Start of Records for the exercise

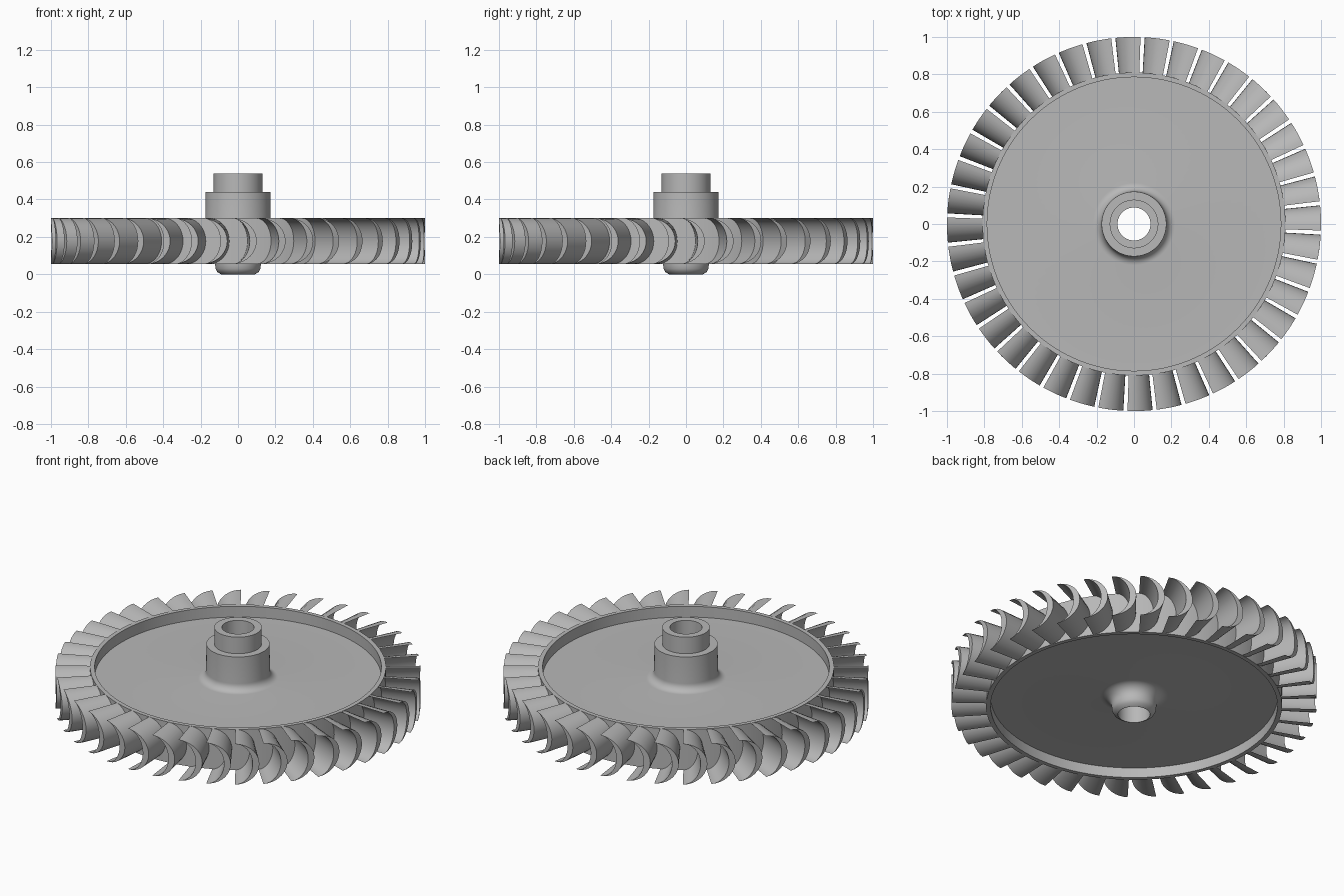
import bpy, bmesh
from math import sin, cos, pi, radians

cube = bpy.data.objects.get("Cube")
if cube:
    bpy.data.objects.remove(cube, do_unlink=True)

steel = bpy.data.materials.new("grey_metal")
steel.use_nodes = True
GREY = (0.48, 0.48, 0.48, 1)
steel.diffuse_color = GREY
steel.node_tree.nodes["Principled BSDF"].inputs["Base Color"].default_value = GREY

BLADES = 40
RIM_IN, RIM_OUT, TIP = 0.785, 0.81, 1.0
Z_LOW, Z_HIGH = 0.055, 0.30
WEB_LOW, WEB_HIGH = 0.115, 0.235


def finish(name, bm):
    bmesh.ops.recalc_face_normals(bm, faces=bm.faces)
    mesh = bpy.data.meshes.new(name)
    bm.to_mesh(mesh)
    bm.free()
    mesh.materials.append(steel)
    ob = bpy.data.objects.new(name, mesh)
    bpy.context.collection.objects.link(ob)
    bpy.ops.object.select_all(action='DESELECT')
    ob.select_set(True)
    bpy.context.view_layer.objects.active = ob
    bpy.ops.object.shade_smooth_by_angle(angle=radians(30))
    return ob


def lathe(name, profile, steps=120):
    """Revolve a closed (radius, height) profile about z."""
    bm = bmesh.new()
    rings = [[bm.verts.new((r * cos(2 * pi * i / steps), r * sin(2 * pi * i / steps), z))
              for r, z in profile] for i in range(steps)]
    n = len(profile)
    for i in range(steps):
        a, b = rings[i], rings[(i + 1) % steps]
        for j in range(n):
            k = (j + 1) % n
            bm.faces.new((a[j], b[j], b[k], a[k]))
    return finish(name, bm)


def arc(cr, cz, rad, start, end, n=8):
    return [(cr + rad * cos(radians(start + (end - start) * i / n)),
             cz + rad * sin(radians(start + (end - start) * i / n))) for i in range(n + 1)]


# Wheel: bored stepped hub, filleted into the web, and a raised rim
upper_fillet = arc(0.22, WEB_HIGH + 0.045, 0.045, 180, 270)
lower_fillet = arc(0.187, WEB_LOW - 0.065, 0.065, 90, 180)
wheel = [(0.088, 0.54), (0.13, 0.54), (0.13, 0.44), (0.173, 0.44)]
wheel += upper_fillet
wheel += [(RIM_IN, WEB_HIGH), (RIM_IN, Z_HIGH), (RIM_OUT, Z_HIGH),
          (RIM_OUT, Z_LOW), (RIM_IN, Z_LOW), (RIM_IN, WEB_LOW)]
wheel += lower_fillet
wheel += [(0.12, 0.03), (0.11, 0.012), (0.09, 0), (0.088, 0)]
lathe("wheel_and_hub", wheel)


# Blades: crescent section, bulging counterclockwise, widening with radius
def crescent(n=18):
    mid, half = (Z_LOW + Z_HIGH) / 2, (Z_HIGH - Z_LOW) / 2
    edge = -0.035
    outer = [(edge + 0.135 * sin(pi * i / n), mid - half * cos(pi * i / n))
             for i in range(n + 1)]
    inner = [(edge + 0.098 * sin(pi * i / n), mid - half * cos(pi * i / n))
             for i in range(n - 1, 0, -1)]
    return outer, inner


outer, inner = crescent()
section = outer + inner
n, total = len(outer), len(section)
bm = bmesh.new()
for b in range(BLADES):
    turn = 2 * pi * b / BLADES
    root, end = [[bm.verts.new((r * cos(turn + t), r * sin(turn + t), z)) for t, z in section]
                 for r in (RIM_OUT - 0.01, TIP)]
    for j in range(total):
        k = (j + 1) % total
        bm.faces.new((root[j], root[k], end[k], end[j]))
    # End caps, bridged between the two arcs
    for ring in (root, end):
        for j in range(n - 1):
            quad = [ring[j], ring[j + 1], ring[(total - j - 1) % total], ring[(total - j) % total]]
            bm.faces.new(list(dict.fromkeys(quad)))
finish("blades", bm)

End of Records for the exercise

_Exercise_.
After reading the material above, state how many of its lines hold the word "range". No other output is needed.

_Answer to this exercise_.
9